Dataset entries:
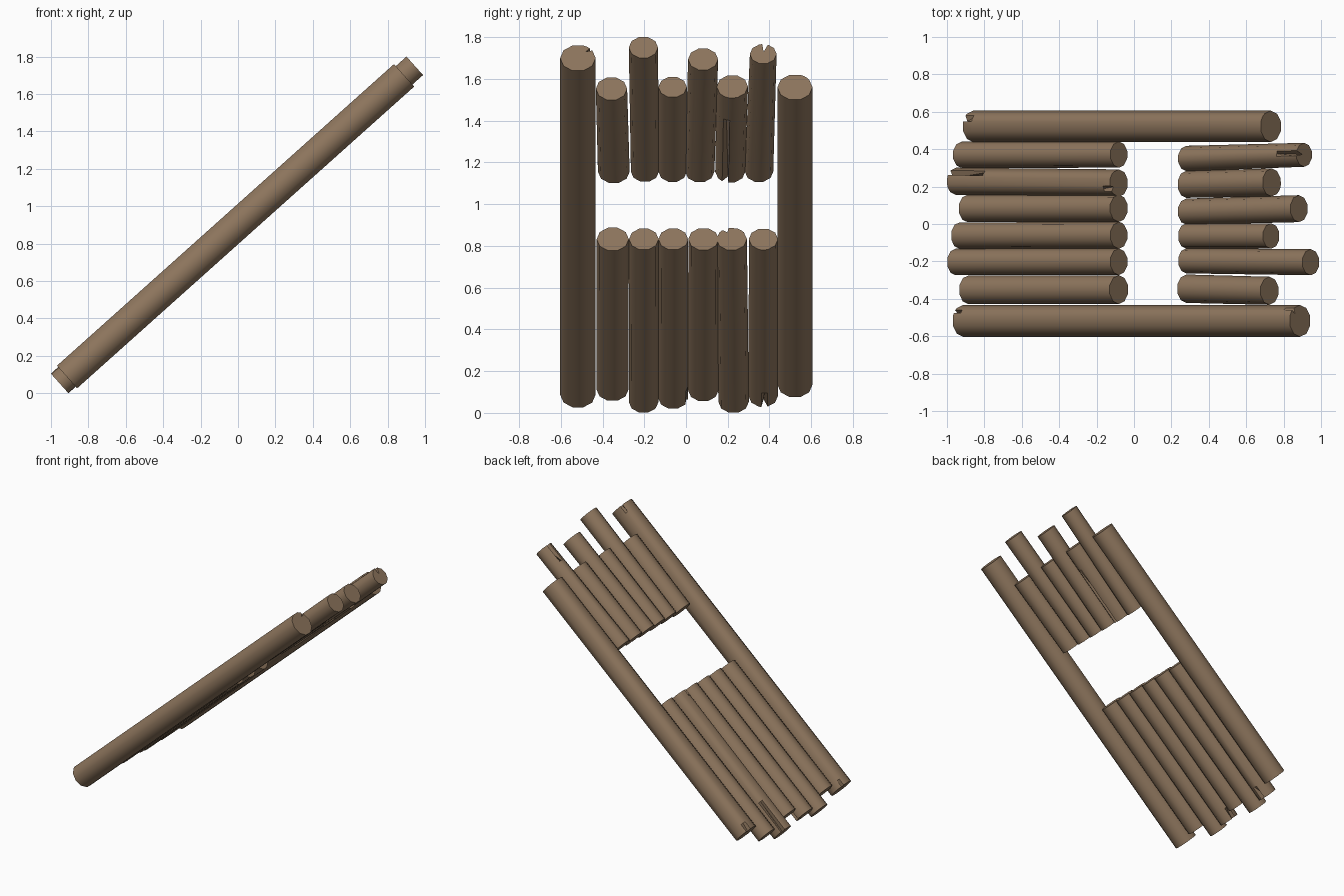
import bpy, bmesh, math
from mathutils import Vector

if "Cube" in bpy.data.objects:
    bpy.data.objects.remove(bpy.data.objects["Cube"])

wood = bpy.data.materials.new("weathered_brown_wood")
wood.diffuse_color = (0.27, 0.18, 0.11, 1)
wood.use_nodes = True
wood.node_tree.nodes["Principled BSDF"].inputs["Base Color"].default_value = wood.diffuse_color

# The whole panel of logs leans in the XZ plane
TILT = math.atan(0.895)
NORMAL = Vector((-math.sin(TILT), 0, math.cos(TILT)))
SIDE = Vector((0, 1, 0))
SIDES = 10


def centre(x, y):
    return Vector((x, y, 0.905 + 0.895 * x))


def log(name, low, high, cracks=()):
    """low/high = (x, y, radius) of each end; crack = (end, angle, length, depth)."""
    a, b = centre(*low[:2]), centre(*high[:2])
    span = (b - a).length
    w = 0.22                                        # half width of a crack, radians
    angs = [(2 * math.pi * i / SIDES, None) for i in range(SIDES)]
    stations = {0.0, 1.0}
    for k, (end, deg, length, depth) in enumerate(cracks):
        c = math.radians(deg % 360)
        angs = [t for t in angs if t[1] is not None or
                abs((t[0] - c + math.pi) % (2 * math.pi) - math.pi) > w * 1.2]
        angs += [(c - w, None), (c, k), (c + w, None)]
        stations.add(length / span if end == 0 else 1 - length / span)
    angs.sort()
    bm = bmesh.new()
    rings = []
    for t in sorted(stations):
        r0 = low[2] + (high[2] - low[2]) * t
        ring = []
        for ang, k in angs:
            r = r0
            if k is not None:                       # sink the crack towards its end
                end, _, length, depth = cracks[k]
                dist = (t if end == 0 else 1 - t) * span
                r -= depth * max(0, 1 - dist / length)
            p = a.lerp(b, t) + SIDE * math.cos(ang) * r + NORMAL * math.sin(ang) * r
            ring.append(bm.verts.new(p))
        rings.append(ring)
    n = len(angs)
    for p, q in zip(rings, rings[1:]):
        for i in range(n):
            bm.faces.new((p[i], p[(i + 1) % n], q[(i + 1) % n], q[i]))
    bm.faces.new(rings[0][::-1])
    bm.faces.new(rings[-1])
    bmesh.ops.recalc_face_normals(bm, faces=bm.faces)
    mesh = bpy.data.meshes.new(name)
    bm.to_mesh(mesh)
    bm.free()
    mesh.materials.append(wood)
    ob = bpy.data.objects.new(name, mesh)
    bpy.context.collection.objects.link(ob)
    bpy.ops.object.select_all(action='DESELECT')
    ob.select_set(True)
    bpy.context.view_layer.objects.active = ob
    bpy.ops.object.shade_smooth_by_angle(angle=math.radians(40))


# Full-length side logs
log("side_log_back", (-0.86, 0.522, 0.084), (0.732, 0.522, 0.084),
    [(0, 60, 0.06, 0.03)])
log("side_log_front", (-0.914, -0.518, 0.085), (0.888, -0.518, 0.085),
    [(1, 48, 0.06, 0.03), (0, 48, 0.05, 0.03)])

# Lower short logs, ending at the opening: low x, y, radius, cracks
lower = [
    (-0.922, 0.370, 0.070, [(0, -85, 0.10, 0.05)]),
    (-0.952, 0.228, 0.073, [(0, 50, 0.25, 0.045), (1, 115, 0.05, 0.025)]),
    (-0.890, 0.083, 0.073, []),
    (-0.932, -0.062, 0.071, [(0, -20, 0.09, 0.04)]),
    (-0.953, -0.203, 0.071, []),
    (-0.885, -0.352, 0.077, []),
]
for i, (x, y, r, cracks) in enumerate(lower):
    log(f"lower_log_{i + 1}", (x, y, r), (-0.081, y + 0.001 - 0.01 * (i == 1), r), cracks)

# Upper short logs with uneven tops: low y, low r, high x, high y, high r, cracks
upper = [
    (0.350, 0.068, 0.910, 0.370, 0.064, [(1, 82, 0.14, 0.05)]),
    (0.212, 0.072, 0.736, 0.222, 0.075, [(0, -110, 0.45, 0.04)]),
    (0.066, 0.070, 0.882, 0.082, 0.072, []),
    (-0.064, 0.068, 0.733, -0.064, 0.068, []),
    (-0.197, 0.067, 0.945, -0.204, 0.070, []),
    (-0.346, 0.076, 0.724, -0.357, 0.075, []),
]
for i, (y0, r0, x, y1, r1, cracks) in enumerate(upper):
    log(f"upper_log_{i + 1}", (0.280, y0, r0), (x, y1, r1), cracks)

→ Exercise objective: Leave the pictures aside and give the records above back word for word.

→ Response to the exercise:
import bpy, bmesh, math
from mathutils import Vector

if "Cube" in bpy.data.objects:
    bpy.data.objects.remove(bpy.data.objects["Cube"])

wood = bpy.data.materials.new("weathered_brown_wood")
wood.diffuse_color = (0.27, 0.18, 0.11, 1)
wood.use_nodes = True
wood.node_tree.nodes["Principled BSDF"].inputs["Base Color"].default_value = wood.diffuse_color

# The whole panel of logs leans in the XZ plane
TILT = math.atan(0.895)
NORMAL = Vector((-math.sin(TILT), 0, math.cos(TILT)))
SIDE = Vector((0, 1, 0))
SIDES = 10


def centre(x, y):
    return Vector((x, y, 0.905 + 0.895 * x))


def log(name, low, high, cracks=()):
    """low/high = (x, y, radius) of each end; crack = (end, angle, length, depth)."""
    a, b = centre(*low[:2]), centre(*high[:2])
    span = (b - a).length
    w = 0.22                                        # half width of a crack, radians
    angs = [(2 * math.pi * i / SIDES, None) for i in range(SIDES)]
    stations = {0.0, 1.0}
    for k, (end, deg, length, depth) in enumerate(cracks):
        c = math.radians(deg % 360)
        angs = [t for t in angs if t[1] is not None or
                abs((t[0] - c + math.pi) % (2 * math.pi) - math.pi) > w * 1.2]
        angs += [(c - w, None), (c, k), (c + w, None)]
        stations.add(length / span if end == 0 else 1 - length / span)
    angs.sort()
    bm = bmesh.new()
    rings = []
    for t in sorted(stations):
        r0 = low[2] + (high[2] - low[2]) * t
        ring = []
        for ang, k in angs:
            r = r0
            if k is not None:                       # sink the crack towards its end
                end, _, length, depth = cracks[k]
                dist = (t if end == 0 else 1 - t) * span
                r -= depth * max(0, 1 - dist / length)
            p = a.lerp(b, t) + SIDE * math.cos(ang) * r + NORMAL * math.sin(ang) * r
            ring.append(bm.verts.new(p))
        rings.append(ring)
    n = len(angs)
    for p, q in zip(rings, rings[1:]):
        for i in range(n):
            bm.faces.new((p[i], p[(i + 1) % n], q[(i + 1) % n], q[i]))
    bm.faces.new(rings[0][::-1])
    bm.faces.new(rings[-1])
    bmesh.ops.recalc_face_normals(bm, faces=bm.faces)
    mesh = bpy.data.meshes.new(name)
    bm.to_mesh(mesh)
    bm.free()
    mesh.materials.append(wood)
    ob = bpy.data.objects.new(name, mesh)
    bpy.context.collection.objects.link(ob)
    bpy.ops.object.select_all(action='DESELECT')
    ob.select_set(True)
    bpy.context.view_layer.objects.active = ob
    bpy.ops.object.shade_smooth_by_angle(angle=math.radians(40))


# Full-length side logs
log("side_log_back", (-0.86, 0.522, 0.084), (0.732, 0.522, 0.084),
    [(0, 60, 0.06, 0.03)])
log("side_log_front", (-0.914, -0.518, 0.085), (0.888, -0.518, 0.085),
    [(1, 48, 0.06, 0.03), (0, 48, 0.05, 0.03)])

# Lower short logs, ending at the opening: low x, y, radius, cracks
lower = [
    (-0.922, 0.370, 0.070, [(0, -85, 0.10, 0.05)]),
    (-0.952, 0.228, 0.073, [(0, 50, 0.25, 0.045), (1, 115, 0.05, 0.025)]),
    (-0.890, 0.083, 0.073, []),
    (-0.932, -0.062, 0.071, [(0, -20, 0.09, 0.04)]),
    (-0.953, -0.203, 0.071, []),
    (-0.885, -0.352, 0.077, []),
]
for i, (x, y, r, cracks) in enumerate(lower):
    log(f"lower_log_{i + 1}", (x, y, r), (-0.081, y + 0.001 - 0.01 * (i == 1), r), cracks)

# Upper short logs with uneven tops: low y, low r, high x, high y, high r, cracks
upper = [
    (0.350, 0.068, 0.910, 0.370, 0.064, [(1, 82, 0.14, 0.05)]),
    (0.212, 0.072, 0.736, 0.222, 0.075, [(0, -110, 0.45, 0.04)]),
    (0.066, 0.070, 0.882, 0.082, 0.072, []),
    (-0.064, 0.068, 0.733, -0.064, 0.068, []),
    (-0.197, 0.067, 0.945, -0.204, 0.070, []),
    (-0.346, 0.076, 0.724, -0.357, 0.075, []),
]
for i, (y0, r0, x, y1, r1, cracks) in enumerate(upper):
    log(f"upper_log_{i + 1}", (0.280, y0, r0), (x, y1, r1), cracks)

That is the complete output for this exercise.